Work to be completed. The records that follow must be repeated exactly, except for their pictures.

Dataset extract.

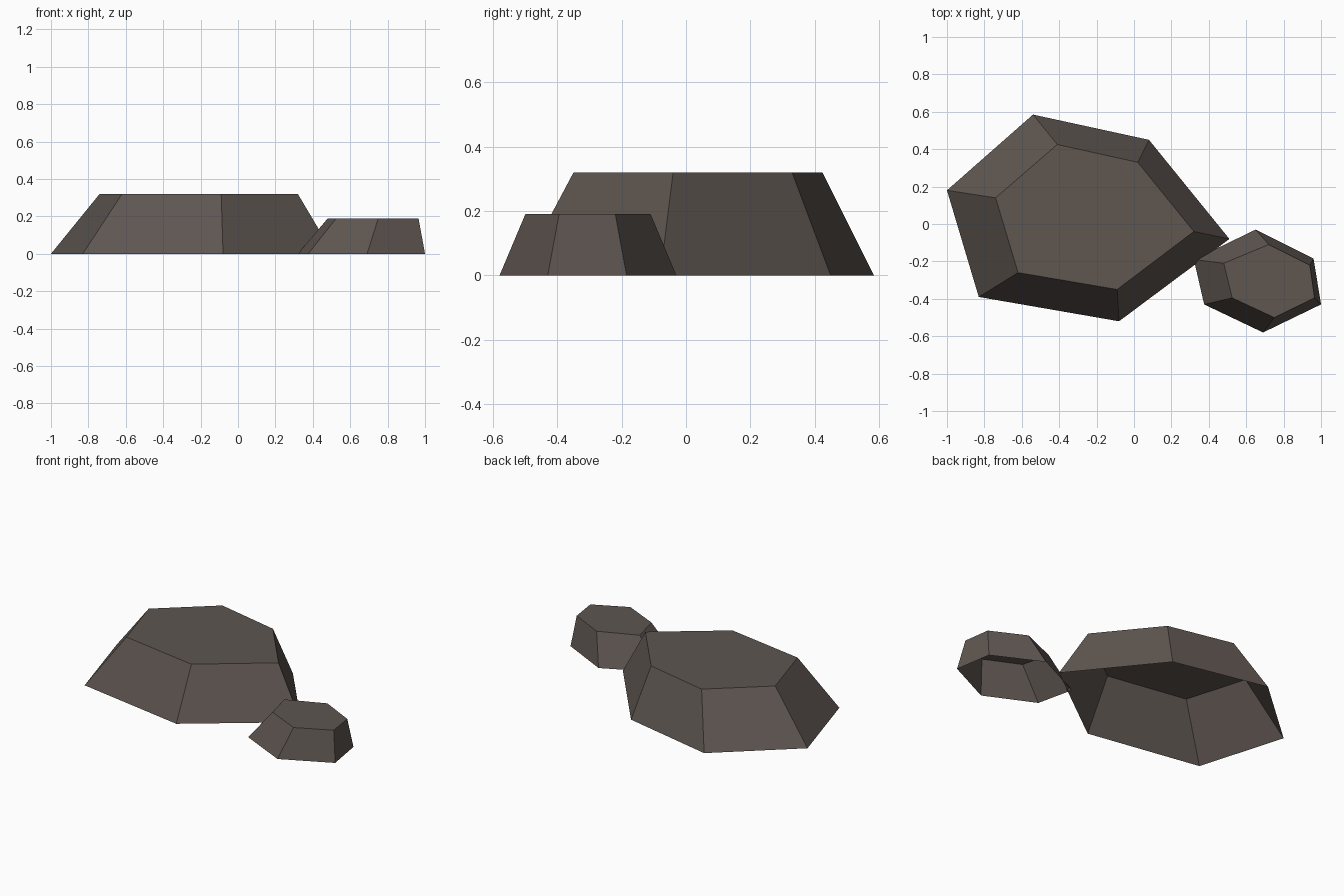
import bpy
import bmesh

cube = bpy.data.objects.get("Cube")
if cube:
    bpy.data.objects.remove(cube, do_unlink=True)

# Single stone colour
stone = bpy.data.materials.new("dark_stone")
stone.use_nodes = True
colour = (0.112, 0.092, 0.081, 1.0)
stone.diffuse_color = colour
shader = next(n for n in stone.node_tree.nodes if n.type == "BSDF_PRINCIPLED")
shader.inputs["Base Color"].default_value = colour
shader.inputs["Roughness"].default_value = 1.0


def make_rock(name, foot, crown, height):
    """Tapered rock, open underneath; outlines run counter-clockwise."""
    bm = bmesh.new()
    low = [bm.verts.new((x, y, 0)) for x, y in foot]
    high = [bm.verts.new((x, y, height)) for x, y in crown]
    count = len(low)
    for i in range(count):
        j = (i + 1) % count
        bm.faces.new((low[i], low[j], high[j], high[i]))
    bm.faces.new(high)
    mesh = bpy.data.meshes.new(name)
    bm.to_mesh(mesh)
    bm.free()
    mesh.materials.append(stone)
    rock = bpy.data.objects.new(name, mesh)
    bpy.context.collection.objects.link(rock)
    return rock


# Large flat-topped rock
make_rock(
    "large_rock",
    foot=[(-1, .18), (-.83, -.39), (-.08, -.52), (.51, -.08), (.08, .45), (-.54, .585)],
    crown=[(-.74, .14), (-.62, -.26), (-.09, -.35), (.32, -.04), (.02, .33), (-.41, .425)],
    height=.32,
)

# Small rock beside it
make_rock(
    "small_rock",
    foot=[(.32, -.19), (.375, -.43), (.69, -.58), (1, -.43), (.96, -.185), (.65, -.03)],
    crown=[(.48, -.21), (.525, -.395), (.75, -.5), (.965, -.395), (.94, -.22), (.72, -.11)],
    height=.19,
)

Task solution.
import bpy
import bmesh

cube = bpy.data.objects.get("Cube")
if cube:
    bpy.data.objects.remove(cube, do_unlink=True)

# Single stone colour
stone = bpy.data.materials.new("dark_stone")
stone.use_nodes = True
colour = (0.112, 0.092, 0.081, 1.0)
stone.diffuse_color = colour
shader = next(n for n in stone.node_tree.nodes if n.type == "BSDF_PRINCIPLED")
shader.inputs["Base Color"].default_value = colour
shader.inputs["Roughness"].default_value = 1.0


def make_rock(name, foot, crown, height):
    """Tapered rock, open underneath; outlines run counter-clockwise."""
    bm = bmesh.new()
    low = [bm.verts.new((x, y, 0)) for x, y in foot]
    high = [bm.verts.new((x, y, height)) for x, y in crown]
    count = len(low)
    for i in range(count):
        j = (i + 1) % count
        bm.faces.new((low[i], low[j], high[j], high[i]))
    bm.faces.new(high)
    mesh = bpy.data.meshes.new(name)
    bm.to_mesh(mesh)
    bm.free()
    mesh.materials.append(stone)
    rock = bpy.data.objects.new(name, mesh)
    bpy.context.collection.objects.link(rock)
    return rock


# Large flat-topped rock
make_rock(
    "large_rock",
    foot=[(-1, .18), (-.83, -.39), (-.08, -.52), (.51, -.08), (.08, .45), (-.54, .585)],
    crown=[(-.74, .14), (-.62, -.26), (-.09, -.35), (.32, -.04), (.02, .33), (-.41, .425)],
    height=.32,
)

# Small rock beside it
make_rock(
    "small_rock",
    foot=[(.32, -.19), (.375, -.43), (.69, -.58), (1, -.43), (.96, -.185), (.65, -.03)],
    crown=[(.48, -.21), (.525, -.395), (.75, -.5), (.965, -.395), (.94, -.22), (.72, -.11)],
    height=.19,
)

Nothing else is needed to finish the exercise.